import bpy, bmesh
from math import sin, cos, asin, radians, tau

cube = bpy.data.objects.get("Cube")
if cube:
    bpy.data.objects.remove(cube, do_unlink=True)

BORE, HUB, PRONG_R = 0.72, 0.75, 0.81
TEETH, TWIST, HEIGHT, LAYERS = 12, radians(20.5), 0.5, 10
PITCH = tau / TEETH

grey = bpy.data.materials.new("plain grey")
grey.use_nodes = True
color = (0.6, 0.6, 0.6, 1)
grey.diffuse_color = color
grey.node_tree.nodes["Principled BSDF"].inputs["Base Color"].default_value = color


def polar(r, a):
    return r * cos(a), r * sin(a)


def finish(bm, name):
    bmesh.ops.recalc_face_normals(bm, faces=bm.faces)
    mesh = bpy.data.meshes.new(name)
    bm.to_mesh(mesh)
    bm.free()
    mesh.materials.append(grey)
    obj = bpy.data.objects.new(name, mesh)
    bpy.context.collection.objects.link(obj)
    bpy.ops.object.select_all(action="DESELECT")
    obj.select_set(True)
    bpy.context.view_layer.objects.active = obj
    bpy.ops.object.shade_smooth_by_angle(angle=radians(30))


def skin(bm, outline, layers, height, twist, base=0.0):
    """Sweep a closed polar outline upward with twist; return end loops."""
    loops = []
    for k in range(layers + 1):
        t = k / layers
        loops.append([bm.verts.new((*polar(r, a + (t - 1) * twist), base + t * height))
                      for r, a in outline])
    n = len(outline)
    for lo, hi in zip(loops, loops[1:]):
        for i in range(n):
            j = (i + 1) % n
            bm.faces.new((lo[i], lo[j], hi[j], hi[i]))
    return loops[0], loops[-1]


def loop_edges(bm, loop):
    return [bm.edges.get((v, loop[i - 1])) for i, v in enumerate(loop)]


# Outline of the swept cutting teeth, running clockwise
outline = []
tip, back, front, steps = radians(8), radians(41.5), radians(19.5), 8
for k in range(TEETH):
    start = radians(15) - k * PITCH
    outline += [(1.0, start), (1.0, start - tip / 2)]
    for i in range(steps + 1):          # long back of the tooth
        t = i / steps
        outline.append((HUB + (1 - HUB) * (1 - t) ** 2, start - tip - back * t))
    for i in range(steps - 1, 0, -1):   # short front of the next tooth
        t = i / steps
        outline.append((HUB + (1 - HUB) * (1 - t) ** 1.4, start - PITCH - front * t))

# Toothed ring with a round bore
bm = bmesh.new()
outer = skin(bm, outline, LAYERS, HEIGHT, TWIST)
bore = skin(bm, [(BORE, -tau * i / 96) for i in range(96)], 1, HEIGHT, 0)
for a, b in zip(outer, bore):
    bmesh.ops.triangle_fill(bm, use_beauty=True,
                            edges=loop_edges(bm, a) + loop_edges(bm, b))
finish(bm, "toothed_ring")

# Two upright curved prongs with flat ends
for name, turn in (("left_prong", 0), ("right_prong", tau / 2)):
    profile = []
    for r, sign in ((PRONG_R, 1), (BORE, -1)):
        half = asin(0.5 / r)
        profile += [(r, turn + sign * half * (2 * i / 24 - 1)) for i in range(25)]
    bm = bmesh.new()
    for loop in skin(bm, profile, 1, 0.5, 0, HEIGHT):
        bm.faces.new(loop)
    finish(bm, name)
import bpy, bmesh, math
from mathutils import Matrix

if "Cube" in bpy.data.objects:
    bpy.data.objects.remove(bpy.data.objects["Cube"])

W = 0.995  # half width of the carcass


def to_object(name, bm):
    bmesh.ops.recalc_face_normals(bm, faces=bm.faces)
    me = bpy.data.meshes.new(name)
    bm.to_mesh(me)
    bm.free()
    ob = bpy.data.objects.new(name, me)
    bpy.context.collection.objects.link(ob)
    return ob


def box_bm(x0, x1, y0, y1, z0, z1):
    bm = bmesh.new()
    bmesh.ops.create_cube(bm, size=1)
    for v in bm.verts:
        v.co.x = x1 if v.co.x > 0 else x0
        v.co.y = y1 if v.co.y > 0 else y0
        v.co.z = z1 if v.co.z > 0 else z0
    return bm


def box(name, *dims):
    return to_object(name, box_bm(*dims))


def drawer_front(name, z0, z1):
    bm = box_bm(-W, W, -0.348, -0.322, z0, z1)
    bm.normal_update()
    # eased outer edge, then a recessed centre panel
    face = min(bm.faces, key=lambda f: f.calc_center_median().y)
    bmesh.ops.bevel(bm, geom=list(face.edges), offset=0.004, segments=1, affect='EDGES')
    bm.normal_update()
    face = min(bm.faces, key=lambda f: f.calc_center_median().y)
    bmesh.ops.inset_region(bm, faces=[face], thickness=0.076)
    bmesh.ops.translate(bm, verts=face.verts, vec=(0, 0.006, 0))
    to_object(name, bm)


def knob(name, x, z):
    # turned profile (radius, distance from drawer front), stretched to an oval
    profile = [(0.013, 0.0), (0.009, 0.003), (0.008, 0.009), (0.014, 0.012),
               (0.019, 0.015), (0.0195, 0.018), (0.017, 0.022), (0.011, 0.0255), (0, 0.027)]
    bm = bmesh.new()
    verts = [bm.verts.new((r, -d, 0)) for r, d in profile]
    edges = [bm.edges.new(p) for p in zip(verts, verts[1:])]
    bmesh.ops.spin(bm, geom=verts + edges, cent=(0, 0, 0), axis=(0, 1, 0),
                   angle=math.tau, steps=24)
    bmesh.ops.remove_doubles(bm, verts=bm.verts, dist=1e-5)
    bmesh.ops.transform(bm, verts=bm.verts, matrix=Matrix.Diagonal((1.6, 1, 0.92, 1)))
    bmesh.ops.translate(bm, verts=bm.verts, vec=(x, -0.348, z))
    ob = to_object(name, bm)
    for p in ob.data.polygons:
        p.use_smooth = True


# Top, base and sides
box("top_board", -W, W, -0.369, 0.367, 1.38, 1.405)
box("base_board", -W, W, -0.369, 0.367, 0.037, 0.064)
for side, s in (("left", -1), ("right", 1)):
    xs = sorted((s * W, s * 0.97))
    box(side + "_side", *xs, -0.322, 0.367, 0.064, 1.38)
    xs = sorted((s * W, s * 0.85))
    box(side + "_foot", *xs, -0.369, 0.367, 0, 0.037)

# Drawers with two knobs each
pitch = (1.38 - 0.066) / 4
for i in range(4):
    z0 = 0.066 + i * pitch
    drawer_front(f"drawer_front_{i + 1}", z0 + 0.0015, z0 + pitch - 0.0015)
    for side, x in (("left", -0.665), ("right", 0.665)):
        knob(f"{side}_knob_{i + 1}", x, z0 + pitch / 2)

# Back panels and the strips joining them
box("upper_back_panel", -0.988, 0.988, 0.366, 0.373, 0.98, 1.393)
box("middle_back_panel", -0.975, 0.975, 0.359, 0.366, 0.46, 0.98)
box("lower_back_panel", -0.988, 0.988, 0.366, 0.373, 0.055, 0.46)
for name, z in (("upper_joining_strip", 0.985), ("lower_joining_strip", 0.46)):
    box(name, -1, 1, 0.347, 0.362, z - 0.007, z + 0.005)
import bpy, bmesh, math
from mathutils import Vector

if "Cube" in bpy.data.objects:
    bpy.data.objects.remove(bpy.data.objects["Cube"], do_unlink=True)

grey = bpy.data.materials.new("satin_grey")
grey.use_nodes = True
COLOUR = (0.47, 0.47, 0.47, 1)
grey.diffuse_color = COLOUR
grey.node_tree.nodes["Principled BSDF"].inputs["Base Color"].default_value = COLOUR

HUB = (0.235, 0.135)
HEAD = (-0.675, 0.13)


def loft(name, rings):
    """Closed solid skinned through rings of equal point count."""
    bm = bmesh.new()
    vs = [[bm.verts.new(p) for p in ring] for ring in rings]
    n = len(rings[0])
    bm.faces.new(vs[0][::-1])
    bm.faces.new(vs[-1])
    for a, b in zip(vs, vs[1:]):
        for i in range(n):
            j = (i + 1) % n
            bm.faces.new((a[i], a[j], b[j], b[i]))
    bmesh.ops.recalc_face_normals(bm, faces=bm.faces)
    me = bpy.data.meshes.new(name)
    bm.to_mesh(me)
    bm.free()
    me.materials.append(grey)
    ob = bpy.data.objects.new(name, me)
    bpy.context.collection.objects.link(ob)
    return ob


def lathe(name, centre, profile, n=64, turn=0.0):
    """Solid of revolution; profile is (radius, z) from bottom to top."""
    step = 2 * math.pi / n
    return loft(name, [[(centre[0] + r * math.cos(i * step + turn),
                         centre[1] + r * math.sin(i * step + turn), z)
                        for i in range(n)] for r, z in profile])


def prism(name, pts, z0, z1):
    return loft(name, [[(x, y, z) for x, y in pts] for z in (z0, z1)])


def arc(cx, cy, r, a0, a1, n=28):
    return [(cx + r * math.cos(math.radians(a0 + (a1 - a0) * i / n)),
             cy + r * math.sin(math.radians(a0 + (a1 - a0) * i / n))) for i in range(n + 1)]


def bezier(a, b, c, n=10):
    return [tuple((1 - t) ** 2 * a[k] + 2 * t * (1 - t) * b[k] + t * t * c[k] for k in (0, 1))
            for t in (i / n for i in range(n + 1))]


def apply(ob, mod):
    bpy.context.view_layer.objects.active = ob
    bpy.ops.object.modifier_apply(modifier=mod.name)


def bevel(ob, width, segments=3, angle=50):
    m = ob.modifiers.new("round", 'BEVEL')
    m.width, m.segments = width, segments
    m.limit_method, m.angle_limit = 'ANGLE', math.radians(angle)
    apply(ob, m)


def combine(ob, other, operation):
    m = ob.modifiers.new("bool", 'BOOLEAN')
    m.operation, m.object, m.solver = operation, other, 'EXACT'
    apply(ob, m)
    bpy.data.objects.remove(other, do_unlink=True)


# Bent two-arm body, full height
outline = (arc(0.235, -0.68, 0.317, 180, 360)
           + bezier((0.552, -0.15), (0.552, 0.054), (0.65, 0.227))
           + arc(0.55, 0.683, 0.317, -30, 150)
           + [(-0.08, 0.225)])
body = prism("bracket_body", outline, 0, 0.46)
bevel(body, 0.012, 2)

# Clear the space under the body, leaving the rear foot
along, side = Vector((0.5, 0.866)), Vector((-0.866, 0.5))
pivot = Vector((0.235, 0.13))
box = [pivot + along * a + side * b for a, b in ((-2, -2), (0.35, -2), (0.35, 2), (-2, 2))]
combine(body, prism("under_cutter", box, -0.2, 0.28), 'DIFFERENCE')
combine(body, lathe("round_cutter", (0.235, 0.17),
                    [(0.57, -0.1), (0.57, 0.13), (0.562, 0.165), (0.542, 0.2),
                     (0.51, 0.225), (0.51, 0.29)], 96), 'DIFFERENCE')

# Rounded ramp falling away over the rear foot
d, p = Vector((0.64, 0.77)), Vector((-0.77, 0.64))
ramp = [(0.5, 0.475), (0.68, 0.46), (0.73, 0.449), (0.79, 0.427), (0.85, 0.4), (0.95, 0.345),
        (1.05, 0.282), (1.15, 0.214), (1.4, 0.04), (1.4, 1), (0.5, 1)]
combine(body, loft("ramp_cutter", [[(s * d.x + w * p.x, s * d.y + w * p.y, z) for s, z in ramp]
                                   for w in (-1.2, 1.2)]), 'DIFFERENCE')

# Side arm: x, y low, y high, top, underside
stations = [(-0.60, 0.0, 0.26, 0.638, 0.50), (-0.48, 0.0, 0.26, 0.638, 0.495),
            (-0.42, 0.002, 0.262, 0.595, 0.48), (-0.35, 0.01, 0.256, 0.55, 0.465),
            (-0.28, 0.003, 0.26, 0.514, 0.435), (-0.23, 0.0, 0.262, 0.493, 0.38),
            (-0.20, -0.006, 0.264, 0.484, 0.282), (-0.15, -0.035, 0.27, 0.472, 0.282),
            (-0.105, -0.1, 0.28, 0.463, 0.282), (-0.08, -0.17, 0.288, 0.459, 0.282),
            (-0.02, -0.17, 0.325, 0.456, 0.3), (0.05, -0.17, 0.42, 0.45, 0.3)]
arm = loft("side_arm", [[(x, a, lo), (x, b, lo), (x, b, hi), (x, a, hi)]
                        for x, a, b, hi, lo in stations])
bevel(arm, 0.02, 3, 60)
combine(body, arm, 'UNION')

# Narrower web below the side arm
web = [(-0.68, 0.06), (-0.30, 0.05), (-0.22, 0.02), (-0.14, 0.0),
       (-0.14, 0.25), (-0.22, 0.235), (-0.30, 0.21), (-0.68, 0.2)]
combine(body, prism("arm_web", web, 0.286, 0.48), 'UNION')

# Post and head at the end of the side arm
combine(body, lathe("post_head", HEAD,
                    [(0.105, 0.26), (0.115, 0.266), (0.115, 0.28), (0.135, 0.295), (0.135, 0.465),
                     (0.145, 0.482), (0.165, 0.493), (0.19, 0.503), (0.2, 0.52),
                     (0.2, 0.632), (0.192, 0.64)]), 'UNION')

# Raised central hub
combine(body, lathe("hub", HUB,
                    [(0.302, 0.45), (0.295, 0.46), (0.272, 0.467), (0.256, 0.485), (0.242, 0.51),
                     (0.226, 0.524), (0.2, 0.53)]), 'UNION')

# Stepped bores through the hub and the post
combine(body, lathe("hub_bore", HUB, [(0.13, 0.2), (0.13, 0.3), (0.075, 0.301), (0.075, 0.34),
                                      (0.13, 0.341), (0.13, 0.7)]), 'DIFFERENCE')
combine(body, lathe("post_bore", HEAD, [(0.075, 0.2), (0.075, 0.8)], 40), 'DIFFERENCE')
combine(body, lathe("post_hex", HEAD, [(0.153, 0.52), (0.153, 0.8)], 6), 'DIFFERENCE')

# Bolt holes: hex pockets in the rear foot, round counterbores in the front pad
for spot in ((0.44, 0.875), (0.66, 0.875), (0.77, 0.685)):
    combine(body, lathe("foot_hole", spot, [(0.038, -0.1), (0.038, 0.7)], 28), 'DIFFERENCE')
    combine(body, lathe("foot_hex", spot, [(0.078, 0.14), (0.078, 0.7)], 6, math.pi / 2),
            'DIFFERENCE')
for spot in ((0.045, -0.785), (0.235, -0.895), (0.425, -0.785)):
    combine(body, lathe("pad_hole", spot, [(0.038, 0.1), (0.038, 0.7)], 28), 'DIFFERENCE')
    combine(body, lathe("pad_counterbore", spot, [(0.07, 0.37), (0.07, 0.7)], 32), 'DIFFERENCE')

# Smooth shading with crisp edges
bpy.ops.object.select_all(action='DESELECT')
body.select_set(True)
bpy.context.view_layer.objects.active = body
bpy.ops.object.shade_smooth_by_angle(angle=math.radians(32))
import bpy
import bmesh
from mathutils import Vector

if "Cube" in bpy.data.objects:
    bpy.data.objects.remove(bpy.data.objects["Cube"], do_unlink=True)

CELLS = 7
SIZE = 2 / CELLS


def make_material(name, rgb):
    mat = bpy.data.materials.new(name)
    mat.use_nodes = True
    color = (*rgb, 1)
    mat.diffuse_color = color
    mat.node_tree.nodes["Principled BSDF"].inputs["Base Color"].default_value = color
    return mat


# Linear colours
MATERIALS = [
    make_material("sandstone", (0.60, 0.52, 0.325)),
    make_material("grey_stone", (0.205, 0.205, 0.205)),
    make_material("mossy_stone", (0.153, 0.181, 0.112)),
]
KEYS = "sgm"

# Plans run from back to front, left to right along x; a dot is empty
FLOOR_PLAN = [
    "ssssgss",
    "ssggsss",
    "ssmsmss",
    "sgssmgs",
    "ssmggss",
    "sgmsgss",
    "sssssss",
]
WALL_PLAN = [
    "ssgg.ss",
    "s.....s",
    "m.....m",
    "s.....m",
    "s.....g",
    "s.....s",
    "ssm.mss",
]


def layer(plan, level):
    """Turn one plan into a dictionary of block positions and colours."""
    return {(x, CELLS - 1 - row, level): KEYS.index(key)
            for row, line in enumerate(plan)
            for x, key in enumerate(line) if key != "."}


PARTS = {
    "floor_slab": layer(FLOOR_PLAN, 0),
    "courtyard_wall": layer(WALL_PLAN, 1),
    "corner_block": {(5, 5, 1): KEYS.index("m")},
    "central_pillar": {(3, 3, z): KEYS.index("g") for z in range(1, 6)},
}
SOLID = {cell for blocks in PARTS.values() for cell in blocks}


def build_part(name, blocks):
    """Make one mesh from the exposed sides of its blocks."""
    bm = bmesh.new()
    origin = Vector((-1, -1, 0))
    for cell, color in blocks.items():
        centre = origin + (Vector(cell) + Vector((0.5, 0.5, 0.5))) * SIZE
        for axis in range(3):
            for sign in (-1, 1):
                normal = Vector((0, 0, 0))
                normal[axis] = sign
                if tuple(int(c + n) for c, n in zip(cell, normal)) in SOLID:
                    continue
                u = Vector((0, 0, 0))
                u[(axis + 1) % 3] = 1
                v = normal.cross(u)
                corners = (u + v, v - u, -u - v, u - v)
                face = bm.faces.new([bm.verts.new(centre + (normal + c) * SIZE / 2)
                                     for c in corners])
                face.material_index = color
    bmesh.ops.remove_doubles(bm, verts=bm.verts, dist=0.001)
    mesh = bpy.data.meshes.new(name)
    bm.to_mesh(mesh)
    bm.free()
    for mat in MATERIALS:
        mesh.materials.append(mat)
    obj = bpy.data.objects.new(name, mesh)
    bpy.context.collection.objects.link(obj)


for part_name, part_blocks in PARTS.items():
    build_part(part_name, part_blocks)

**Problem description**
Lines with the string "from": pick each one out of the material and return it.

**Output of the exercise**
from math import sin, cos, asin, radians, tau
from mathutils import Matrix
    # turned profile (radius, distance from drawer front), stretched to an oval
from mathutils import Vector
    """Solid of revolution; profile is (radius, z) from bottom to top."""
from mathutils import Vector
# Plans run from back to front, left to right along x; a dot is empty
    """Make one mesh from the exposed sides of its blocks."""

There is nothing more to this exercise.